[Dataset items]
§ §

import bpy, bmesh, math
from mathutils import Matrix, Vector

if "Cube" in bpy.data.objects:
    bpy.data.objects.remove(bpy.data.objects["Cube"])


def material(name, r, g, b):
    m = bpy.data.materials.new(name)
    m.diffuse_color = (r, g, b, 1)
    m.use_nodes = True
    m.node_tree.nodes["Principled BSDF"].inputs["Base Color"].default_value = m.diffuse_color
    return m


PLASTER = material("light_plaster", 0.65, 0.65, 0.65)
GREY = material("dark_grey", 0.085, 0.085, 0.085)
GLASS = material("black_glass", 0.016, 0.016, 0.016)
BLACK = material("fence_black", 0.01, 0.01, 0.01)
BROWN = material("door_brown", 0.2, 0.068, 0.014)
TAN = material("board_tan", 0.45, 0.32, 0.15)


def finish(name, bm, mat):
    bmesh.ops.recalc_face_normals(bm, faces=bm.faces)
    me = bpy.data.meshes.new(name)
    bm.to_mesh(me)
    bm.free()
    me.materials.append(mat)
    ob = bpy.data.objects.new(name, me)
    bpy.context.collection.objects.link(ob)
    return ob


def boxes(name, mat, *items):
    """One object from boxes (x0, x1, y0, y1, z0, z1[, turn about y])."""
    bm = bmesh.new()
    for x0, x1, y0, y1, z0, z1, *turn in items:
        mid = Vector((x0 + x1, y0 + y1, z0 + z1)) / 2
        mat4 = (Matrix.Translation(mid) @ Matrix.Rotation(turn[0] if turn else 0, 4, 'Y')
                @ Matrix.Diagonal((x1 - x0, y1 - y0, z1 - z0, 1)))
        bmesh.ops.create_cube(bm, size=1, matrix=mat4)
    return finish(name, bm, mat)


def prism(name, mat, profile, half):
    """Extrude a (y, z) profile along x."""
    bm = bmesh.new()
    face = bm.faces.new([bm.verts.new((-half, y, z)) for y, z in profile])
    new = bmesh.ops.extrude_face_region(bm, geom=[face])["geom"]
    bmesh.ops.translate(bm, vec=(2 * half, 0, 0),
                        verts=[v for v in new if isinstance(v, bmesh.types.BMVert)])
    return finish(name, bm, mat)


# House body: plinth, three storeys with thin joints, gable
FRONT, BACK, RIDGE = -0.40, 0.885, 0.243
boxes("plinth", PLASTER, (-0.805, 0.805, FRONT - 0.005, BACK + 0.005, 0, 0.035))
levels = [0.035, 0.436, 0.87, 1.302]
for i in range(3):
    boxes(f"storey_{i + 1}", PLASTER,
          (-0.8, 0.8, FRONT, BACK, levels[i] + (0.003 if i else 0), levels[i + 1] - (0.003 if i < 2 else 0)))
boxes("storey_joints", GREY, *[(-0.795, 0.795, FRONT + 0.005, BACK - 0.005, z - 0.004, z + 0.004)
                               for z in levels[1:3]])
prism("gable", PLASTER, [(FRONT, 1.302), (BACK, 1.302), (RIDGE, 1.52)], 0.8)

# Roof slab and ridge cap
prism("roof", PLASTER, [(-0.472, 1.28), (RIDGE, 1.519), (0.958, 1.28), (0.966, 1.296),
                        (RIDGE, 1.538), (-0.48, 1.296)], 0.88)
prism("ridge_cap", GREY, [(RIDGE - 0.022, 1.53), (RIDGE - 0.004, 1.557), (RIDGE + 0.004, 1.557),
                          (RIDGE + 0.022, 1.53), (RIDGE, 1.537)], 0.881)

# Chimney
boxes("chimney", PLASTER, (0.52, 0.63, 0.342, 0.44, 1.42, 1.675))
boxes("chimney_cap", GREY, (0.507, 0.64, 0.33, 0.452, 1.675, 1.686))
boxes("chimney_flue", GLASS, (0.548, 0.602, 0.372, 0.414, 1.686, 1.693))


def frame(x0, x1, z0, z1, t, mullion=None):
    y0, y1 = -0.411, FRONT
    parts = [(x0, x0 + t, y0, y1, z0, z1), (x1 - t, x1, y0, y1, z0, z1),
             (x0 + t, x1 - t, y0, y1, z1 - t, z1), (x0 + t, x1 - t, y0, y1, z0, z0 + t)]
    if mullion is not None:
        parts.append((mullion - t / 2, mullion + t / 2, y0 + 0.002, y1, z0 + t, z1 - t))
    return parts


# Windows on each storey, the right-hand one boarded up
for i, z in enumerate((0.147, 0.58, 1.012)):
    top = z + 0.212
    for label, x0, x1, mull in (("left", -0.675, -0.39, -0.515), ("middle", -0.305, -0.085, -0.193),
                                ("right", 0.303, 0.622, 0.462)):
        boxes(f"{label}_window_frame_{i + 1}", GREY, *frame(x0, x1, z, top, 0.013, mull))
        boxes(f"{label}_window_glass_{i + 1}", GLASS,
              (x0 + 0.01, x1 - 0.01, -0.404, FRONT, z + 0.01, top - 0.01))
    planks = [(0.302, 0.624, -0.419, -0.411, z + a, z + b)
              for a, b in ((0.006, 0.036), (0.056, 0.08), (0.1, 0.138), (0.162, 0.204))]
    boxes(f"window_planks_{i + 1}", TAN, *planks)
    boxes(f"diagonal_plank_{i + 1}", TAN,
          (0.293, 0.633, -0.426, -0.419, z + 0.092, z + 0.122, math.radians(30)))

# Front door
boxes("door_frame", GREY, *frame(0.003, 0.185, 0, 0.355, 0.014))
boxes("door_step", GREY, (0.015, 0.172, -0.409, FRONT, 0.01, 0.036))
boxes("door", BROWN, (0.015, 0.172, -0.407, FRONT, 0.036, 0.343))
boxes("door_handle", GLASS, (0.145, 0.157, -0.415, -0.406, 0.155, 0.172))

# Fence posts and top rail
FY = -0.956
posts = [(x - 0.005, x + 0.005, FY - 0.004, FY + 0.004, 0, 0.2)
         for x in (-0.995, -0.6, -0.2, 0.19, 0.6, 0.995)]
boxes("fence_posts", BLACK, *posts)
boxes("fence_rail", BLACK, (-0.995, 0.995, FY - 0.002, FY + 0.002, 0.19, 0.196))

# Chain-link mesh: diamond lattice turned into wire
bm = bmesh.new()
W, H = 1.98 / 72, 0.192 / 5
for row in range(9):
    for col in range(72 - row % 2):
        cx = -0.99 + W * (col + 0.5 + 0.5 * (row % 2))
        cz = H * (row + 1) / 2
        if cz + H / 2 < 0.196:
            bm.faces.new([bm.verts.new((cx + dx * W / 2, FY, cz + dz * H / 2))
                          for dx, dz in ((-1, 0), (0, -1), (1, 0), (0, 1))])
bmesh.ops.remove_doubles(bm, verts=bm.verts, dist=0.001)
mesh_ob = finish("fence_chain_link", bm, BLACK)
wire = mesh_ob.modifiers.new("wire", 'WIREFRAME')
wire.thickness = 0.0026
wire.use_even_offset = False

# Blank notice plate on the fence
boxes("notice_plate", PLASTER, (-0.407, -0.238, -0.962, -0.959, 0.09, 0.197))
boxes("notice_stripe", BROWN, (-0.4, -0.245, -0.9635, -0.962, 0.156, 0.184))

§ §

§ **Task statement**
The lines above from the one with "# House body: plinth, three" through the one with "0.44, 1.42, 1.675))" are to be duplicated exactly, ends included, with nothing added.

§ **Response**
# House body: plinth, three storeys with thin joints, gable
FRONT, BACK, RIDGE = -0.40, 0.885, 0.243
boxes("plinth", PLASTER, (-0.805, 0.805, FRONT - 0.005, BACK + 0.005, 0, 0.035))
levels = [0.035, 0.436, 0.87, 1.302]
for i in range(3):
    boxes(f"storey_{i + 1}", PLASTER,
          (-0.8, 0.8, FRONT, BACK, levels[i] + (0.003 if i else 0), levels[i + 1] - (0.003 if i < 2 else 0)))
boxes("storey_joints", GREY, *[(-0.795, 0.795, FRONT + 0.005, BACK - 0.005, z - 0.004, z + 0.004)
                               for z in levels[1:3]])
prism("gable", PLASTER, [(FRONT, 1.302), (BACK, 1.302), (RIDGE, 1.52)], 0.8)

# Roof slab and ridge cap
prism("roof", PLASTER, [(-0.472, 1.28), (RIDGE, 1.519), (0.958, 1.28), (0.966, 1.296),
                        (RIDGE, 1.538), (-0.48, 1.296)], 0.88)
prism("ridge_cap", GREY, [(RIDGE - 0.022, 1.53), (RIDGE - 0.004, 1.557), (RIDGE + 0.004, 1.557),
                          (RIDGE + 0.022, 1.53), (RIDGE, 1.537)], 0.881)

# Chimney
boxes("chimney", PLASTER, (0.52, 0.63, 0.342, 0.44, 1.42, 1.675))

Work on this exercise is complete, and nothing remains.